§ **ASSIGNED TASK**: Count the lines below that carry the word "name". Answer with that number alone.

:: DATA SUPPLIED

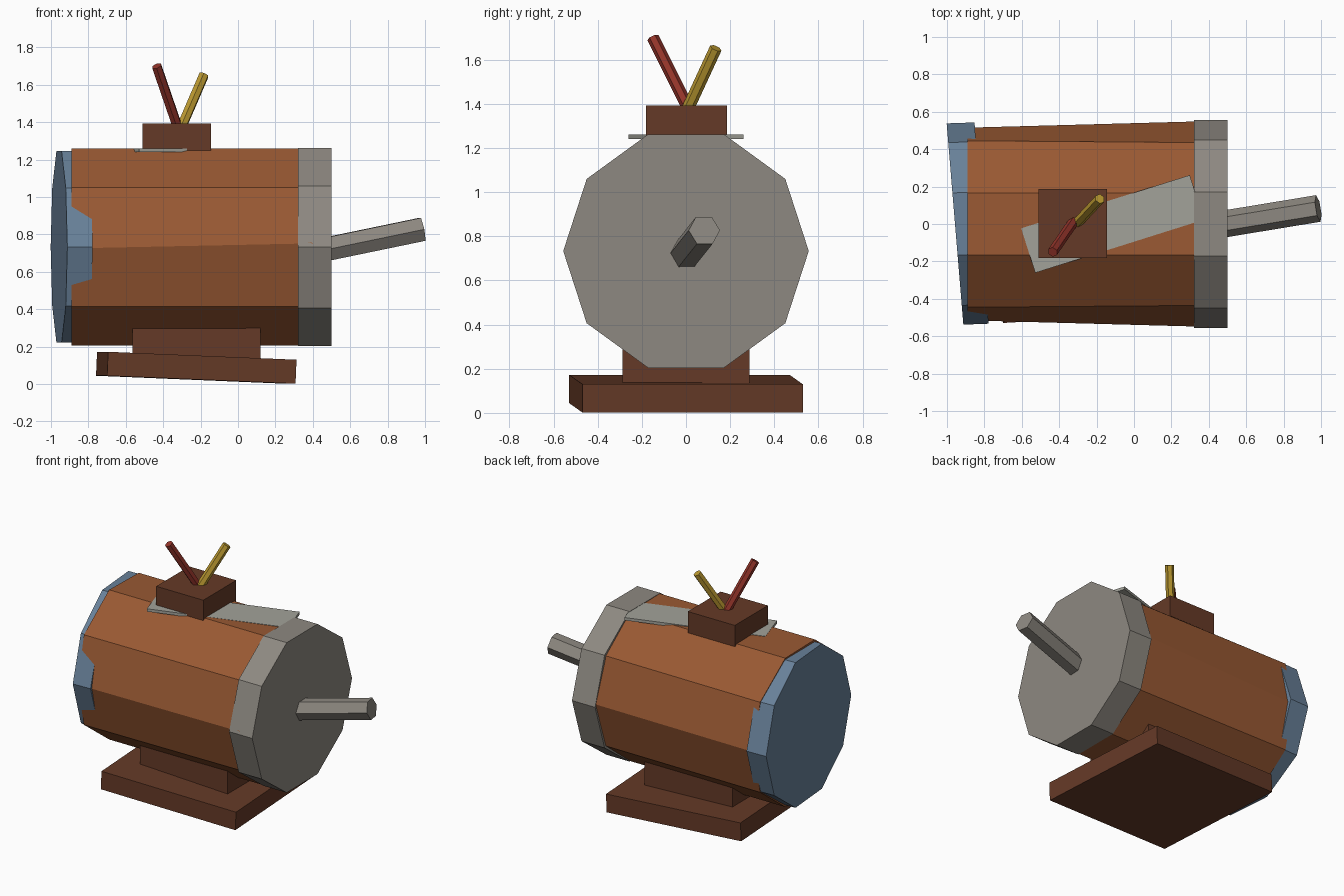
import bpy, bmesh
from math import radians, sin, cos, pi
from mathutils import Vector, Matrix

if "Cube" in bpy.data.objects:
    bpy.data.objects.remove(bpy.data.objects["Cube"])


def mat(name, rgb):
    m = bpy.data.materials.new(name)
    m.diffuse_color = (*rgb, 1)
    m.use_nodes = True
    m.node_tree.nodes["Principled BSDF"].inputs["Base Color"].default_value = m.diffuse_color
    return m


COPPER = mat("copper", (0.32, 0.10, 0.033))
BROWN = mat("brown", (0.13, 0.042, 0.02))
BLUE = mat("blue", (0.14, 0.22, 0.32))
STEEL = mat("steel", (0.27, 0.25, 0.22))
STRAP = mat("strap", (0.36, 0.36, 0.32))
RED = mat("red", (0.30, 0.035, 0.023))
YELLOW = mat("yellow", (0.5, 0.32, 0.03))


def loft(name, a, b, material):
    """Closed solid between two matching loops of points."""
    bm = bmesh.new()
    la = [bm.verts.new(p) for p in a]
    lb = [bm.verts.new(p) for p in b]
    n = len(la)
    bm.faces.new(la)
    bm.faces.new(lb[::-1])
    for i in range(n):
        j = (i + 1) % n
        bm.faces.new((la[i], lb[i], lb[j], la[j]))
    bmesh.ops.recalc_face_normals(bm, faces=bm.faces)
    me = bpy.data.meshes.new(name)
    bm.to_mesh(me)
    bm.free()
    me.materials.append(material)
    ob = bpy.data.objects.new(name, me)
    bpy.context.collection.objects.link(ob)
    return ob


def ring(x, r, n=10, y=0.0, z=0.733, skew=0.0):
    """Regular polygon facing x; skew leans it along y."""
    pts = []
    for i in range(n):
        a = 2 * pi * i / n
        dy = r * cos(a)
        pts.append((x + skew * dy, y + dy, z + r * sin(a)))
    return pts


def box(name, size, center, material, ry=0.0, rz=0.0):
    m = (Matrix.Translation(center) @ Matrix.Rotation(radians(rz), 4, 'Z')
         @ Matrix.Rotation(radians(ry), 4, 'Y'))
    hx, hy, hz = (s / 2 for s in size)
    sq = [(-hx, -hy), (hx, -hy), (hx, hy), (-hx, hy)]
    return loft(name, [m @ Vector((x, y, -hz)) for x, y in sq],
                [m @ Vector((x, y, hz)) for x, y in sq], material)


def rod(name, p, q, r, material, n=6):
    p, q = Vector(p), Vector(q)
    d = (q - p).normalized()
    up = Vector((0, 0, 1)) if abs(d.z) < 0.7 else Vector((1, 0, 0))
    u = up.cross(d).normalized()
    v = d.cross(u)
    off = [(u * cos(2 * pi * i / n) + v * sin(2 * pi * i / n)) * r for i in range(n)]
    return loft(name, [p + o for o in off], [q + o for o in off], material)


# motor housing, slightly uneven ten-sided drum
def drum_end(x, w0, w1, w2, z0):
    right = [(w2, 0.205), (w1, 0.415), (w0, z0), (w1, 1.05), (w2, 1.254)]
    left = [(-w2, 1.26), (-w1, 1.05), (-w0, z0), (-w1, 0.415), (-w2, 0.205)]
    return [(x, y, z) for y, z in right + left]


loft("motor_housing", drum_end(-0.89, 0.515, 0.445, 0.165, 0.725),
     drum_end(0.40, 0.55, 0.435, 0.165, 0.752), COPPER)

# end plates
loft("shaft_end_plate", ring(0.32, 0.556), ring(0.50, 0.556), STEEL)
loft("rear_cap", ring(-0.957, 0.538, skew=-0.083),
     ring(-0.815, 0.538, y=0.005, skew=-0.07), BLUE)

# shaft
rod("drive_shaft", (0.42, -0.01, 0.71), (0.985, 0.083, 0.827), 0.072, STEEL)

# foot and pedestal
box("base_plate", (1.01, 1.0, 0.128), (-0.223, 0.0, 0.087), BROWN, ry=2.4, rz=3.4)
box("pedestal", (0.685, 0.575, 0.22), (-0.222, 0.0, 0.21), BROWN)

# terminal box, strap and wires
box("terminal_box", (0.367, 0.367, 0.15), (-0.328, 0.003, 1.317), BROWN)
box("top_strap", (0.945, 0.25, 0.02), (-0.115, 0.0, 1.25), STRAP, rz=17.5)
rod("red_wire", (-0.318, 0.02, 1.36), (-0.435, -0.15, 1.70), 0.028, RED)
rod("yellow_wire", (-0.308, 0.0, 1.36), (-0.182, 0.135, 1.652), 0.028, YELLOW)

::::

§ **ANSWER TO THIS PROBLEM**: 9